Presentation on theme: "New Security Issues Raised by Open Cards Pierre GirardJean-Louis Lanet GERMPLUS R&D."— Presentation transcript:
New Security Issues Raised by Open Cards Pierre GirardJean-Louis Lanet GERMPLUS R&D
I think it would be better if the title is: New Security issues Raised by Java Cards Just simply think they are the same thing. (They are actually the same thing anyway.)
Outline : Some background. –Smart cards. –Java Cards. Two special concerns about Java Card security. –Applet download framework. –Object sharing mechanism. An interesting point. (an easy point, from where you can start your attack.) Question. Conclusion.
Some Background: Smart Card: –A piece of plastic of the same size as a normal credit card. –Embedded with a processor and an array of memory. (not in all cards) –The most sophisticated ones contain 32-bit instruction sets, with several Mbytes of memory. (Amazing, isnt it?) Commands Results
Java Card (continued) –Three important features: 1.Services (Applets) can run on multiple platforms. (Write once, run anywhere.) 2.Support post-issuance applet download.(like install a new software package on your PC). This can be done easily. (You can do it) 3.Multiple services (applets) can exist in one card.(like multiple software packages existing in the hard disk of your PC) Enough of background, hopefully.
Two special concerns about Java Card security The first concern aims to the post-issuance applet download feature. –Unlike chip-dependent applications developing.
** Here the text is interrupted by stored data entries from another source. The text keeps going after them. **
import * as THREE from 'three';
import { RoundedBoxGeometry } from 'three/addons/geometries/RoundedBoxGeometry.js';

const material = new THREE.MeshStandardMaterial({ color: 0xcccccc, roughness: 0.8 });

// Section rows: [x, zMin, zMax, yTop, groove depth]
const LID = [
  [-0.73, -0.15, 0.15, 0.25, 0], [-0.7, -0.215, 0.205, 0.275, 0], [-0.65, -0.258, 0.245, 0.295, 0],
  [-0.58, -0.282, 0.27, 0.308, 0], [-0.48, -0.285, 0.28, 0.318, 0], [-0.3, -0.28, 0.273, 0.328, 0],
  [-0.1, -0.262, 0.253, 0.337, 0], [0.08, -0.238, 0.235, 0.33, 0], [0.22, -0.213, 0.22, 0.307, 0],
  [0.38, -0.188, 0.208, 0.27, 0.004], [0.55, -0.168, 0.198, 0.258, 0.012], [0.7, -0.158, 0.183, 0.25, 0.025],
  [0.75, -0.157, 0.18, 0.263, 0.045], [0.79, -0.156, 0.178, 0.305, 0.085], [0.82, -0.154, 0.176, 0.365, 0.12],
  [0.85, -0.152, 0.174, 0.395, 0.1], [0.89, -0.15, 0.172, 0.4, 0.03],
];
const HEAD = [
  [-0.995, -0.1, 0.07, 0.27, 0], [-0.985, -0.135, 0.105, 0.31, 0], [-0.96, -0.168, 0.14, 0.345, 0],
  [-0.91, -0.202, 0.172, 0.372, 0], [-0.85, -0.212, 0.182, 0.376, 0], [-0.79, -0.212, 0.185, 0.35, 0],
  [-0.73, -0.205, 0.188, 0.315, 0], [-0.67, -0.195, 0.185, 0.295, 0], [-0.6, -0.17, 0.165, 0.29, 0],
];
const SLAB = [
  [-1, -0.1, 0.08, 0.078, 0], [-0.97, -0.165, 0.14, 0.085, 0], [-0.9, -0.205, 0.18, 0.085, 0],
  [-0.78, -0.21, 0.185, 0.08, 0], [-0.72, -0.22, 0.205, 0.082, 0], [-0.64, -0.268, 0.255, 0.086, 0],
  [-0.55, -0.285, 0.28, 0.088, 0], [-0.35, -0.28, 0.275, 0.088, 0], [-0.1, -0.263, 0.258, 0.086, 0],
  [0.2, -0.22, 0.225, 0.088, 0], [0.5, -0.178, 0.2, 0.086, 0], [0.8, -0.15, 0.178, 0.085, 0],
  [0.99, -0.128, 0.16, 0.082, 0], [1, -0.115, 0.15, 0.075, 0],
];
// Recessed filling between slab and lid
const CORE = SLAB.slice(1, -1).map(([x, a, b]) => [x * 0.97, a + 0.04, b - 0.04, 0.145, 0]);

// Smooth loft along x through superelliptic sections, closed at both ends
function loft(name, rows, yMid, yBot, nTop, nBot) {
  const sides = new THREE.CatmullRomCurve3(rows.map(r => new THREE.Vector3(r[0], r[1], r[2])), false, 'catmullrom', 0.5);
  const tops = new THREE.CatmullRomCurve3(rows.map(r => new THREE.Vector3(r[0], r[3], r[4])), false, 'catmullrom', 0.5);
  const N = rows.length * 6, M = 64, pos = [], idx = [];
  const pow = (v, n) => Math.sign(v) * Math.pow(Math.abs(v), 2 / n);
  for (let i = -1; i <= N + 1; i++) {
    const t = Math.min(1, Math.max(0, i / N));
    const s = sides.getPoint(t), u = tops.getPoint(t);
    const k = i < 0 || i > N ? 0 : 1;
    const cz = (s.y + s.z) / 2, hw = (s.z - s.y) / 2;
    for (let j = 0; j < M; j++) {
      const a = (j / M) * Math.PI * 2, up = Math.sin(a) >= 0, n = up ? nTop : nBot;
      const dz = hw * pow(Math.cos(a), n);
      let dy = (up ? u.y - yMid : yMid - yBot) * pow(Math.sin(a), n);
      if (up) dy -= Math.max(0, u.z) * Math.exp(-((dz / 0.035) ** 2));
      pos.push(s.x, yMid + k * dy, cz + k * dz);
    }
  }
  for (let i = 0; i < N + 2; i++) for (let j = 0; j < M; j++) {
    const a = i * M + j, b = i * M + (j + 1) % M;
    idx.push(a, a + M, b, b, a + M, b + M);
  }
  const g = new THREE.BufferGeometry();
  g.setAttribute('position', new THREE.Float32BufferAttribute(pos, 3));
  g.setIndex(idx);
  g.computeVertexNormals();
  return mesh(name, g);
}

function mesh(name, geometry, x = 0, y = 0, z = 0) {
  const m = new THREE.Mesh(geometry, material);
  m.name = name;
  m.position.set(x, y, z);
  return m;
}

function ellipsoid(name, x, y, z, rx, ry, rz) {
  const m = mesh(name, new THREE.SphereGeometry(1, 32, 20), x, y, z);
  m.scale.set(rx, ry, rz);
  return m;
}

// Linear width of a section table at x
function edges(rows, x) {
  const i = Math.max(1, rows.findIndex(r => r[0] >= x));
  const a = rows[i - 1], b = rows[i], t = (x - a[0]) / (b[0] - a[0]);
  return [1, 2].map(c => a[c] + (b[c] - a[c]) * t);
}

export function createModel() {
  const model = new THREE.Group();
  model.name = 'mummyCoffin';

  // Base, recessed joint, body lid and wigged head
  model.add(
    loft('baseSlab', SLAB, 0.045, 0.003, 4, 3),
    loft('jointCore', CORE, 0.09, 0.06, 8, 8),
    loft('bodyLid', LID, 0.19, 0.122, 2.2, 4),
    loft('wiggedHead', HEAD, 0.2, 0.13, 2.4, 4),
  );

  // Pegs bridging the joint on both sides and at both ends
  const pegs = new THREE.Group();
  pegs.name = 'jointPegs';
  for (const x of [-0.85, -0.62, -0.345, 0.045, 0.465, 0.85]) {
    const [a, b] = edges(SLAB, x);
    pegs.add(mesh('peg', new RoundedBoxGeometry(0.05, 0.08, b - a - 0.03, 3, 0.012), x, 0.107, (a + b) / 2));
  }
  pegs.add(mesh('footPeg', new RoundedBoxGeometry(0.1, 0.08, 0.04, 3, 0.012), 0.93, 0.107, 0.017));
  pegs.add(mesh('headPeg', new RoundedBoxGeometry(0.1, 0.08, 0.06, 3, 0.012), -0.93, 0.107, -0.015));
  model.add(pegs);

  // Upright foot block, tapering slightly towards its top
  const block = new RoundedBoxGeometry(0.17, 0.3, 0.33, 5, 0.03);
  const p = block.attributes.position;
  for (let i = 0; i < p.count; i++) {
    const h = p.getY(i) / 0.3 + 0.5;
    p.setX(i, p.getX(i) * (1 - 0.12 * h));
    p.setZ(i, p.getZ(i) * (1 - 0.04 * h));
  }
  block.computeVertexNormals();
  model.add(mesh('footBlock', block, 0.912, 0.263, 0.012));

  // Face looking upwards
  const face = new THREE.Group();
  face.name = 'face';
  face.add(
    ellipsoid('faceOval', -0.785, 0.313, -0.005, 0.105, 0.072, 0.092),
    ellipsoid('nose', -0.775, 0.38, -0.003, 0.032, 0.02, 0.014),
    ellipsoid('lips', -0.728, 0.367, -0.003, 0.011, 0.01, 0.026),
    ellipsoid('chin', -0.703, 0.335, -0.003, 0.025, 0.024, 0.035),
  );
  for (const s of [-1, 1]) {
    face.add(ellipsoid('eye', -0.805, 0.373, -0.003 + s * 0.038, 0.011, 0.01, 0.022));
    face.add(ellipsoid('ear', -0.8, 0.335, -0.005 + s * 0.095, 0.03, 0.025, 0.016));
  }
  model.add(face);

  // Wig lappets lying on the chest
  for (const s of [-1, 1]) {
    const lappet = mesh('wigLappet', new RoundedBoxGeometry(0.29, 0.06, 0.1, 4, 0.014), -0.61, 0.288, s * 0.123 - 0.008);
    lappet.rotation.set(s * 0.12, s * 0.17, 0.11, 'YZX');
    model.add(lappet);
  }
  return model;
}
Java tech is widely spread and relatively easy to get expertise, also, the process of applet download is technically easy. So, we can expect that the popularity of the hacker community of Java Card is likely to be huge. Then, what if someone tamper a service providers codes or write a piece of malicious code and download it into a card? (Every one in the class can do that :=).
The first concern aims to the post-issuance applet download feature (continued). Not that easy unfortunately:=( –Solution by Open Card Download Framework: All service providers (applet code developers) must submit their codes to a publicly trustworthy third party (the checker) before their codes are downloaded to the customers cards. The checker makes an off- card inspection to the codes carefully to ensure that the code is safe, then he puts a digital signature in the code and sends the code with the signature back to the service provider. On the card side, the JVM will use the checkers public key which is stored in the card when the card is initialized, to decrypt the checkers signature. The JVM will decline to execute an applet without the signature of the checker, or in case of a tampering to the code is detected after the code is signed by the checker.
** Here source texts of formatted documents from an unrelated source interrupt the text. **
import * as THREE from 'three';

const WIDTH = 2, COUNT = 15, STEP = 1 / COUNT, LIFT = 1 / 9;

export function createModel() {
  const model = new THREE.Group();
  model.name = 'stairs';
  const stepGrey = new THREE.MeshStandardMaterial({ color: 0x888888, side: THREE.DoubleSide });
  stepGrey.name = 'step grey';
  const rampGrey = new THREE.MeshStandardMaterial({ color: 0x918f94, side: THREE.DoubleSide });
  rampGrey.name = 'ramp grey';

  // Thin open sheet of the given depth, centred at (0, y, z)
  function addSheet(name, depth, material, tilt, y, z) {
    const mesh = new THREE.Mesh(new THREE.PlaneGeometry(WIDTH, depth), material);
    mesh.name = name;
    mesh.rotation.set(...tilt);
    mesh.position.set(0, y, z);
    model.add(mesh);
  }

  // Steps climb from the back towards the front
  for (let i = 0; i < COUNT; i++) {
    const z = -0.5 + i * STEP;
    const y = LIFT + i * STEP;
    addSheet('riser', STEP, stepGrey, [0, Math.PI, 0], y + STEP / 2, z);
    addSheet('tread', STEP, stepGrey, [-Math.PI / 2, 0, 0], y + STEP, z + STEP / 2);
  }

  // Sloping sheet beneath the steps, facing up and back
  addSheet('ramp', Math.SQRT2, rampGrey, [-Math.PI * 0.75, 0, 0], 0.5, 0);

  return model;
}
The second concern aims to the multi-services feature –What about if a service provider attempts to steal sensitive data (keys and values) from other services in the same card through access to the data fields and methods of other services? –Solution by the Java Card object sharing mechanism: The minimum downloadable unit is a package or an applet (not a class, Java Card doesnt support dynamic class loading). Each package has its own context (you can think it as a memory domain) in the card. If codes in one context attempt to access data or codes in another context, the JVM will invoke a program called the Applet Firewall (AF), to see whether the callee is declared as sharable by that particular caller or all other callers. If it is, the JVM will do a context switch to the callees context and execute, then do another context switch back to the callers context with the result passed back. Otherwise a runtime exception will be propagated up.
It seems all the back doors are tightly closed!!!! But is it really safe then????
An interesting point (an easy point from where you can start your attack) –My first feeling to this point is somewhat like: Everything is perfect, but……a little tail up there. –Java Card Framework (JCF) security mechanism doesnt deal with native method calls at all. That means you can embed native methods in your applets, then you can completely bypass the security guard provided by the JCRE and make direct calls to the OS libraries. That also means you can do whatever you want! –Why? I dont know. (My guess) The JCF wants to leave some flexibilities to the applet developers to use functions provided by the card OS libraries that are not covered by the JCF API. Another reason is possibly for gaining better code performance. –Then we have another problem.
Question: What is/are needed to avoid erroneous/malicious misuse of native methods?
My answer: A more sophisticated Open Card Download Framework. The OCDF should define a set of rules for restriction use of native methods. The checker (a publicly trustworthy authority) should have good knowledge of all card platforms in the market, in order to check out all potentially dangerous OS library calls, and then decline to sign the code. In a multi-card-issuers and multi-service-providers environment, things will get much more complicated. A higher level of back-end card management facility is needed.
Conclusion: While Java cards provide useful and convenient features to service-oriented application developers and end users, however, it is these features that introduce new security issues. Although the Java Card Frame work has provided means to cope with these problems, but the incorporation with some effective off-card, back-office check is a must- need to ensure full-scale security, and also, this back-end part is the hard part in the security system of the Java Card world.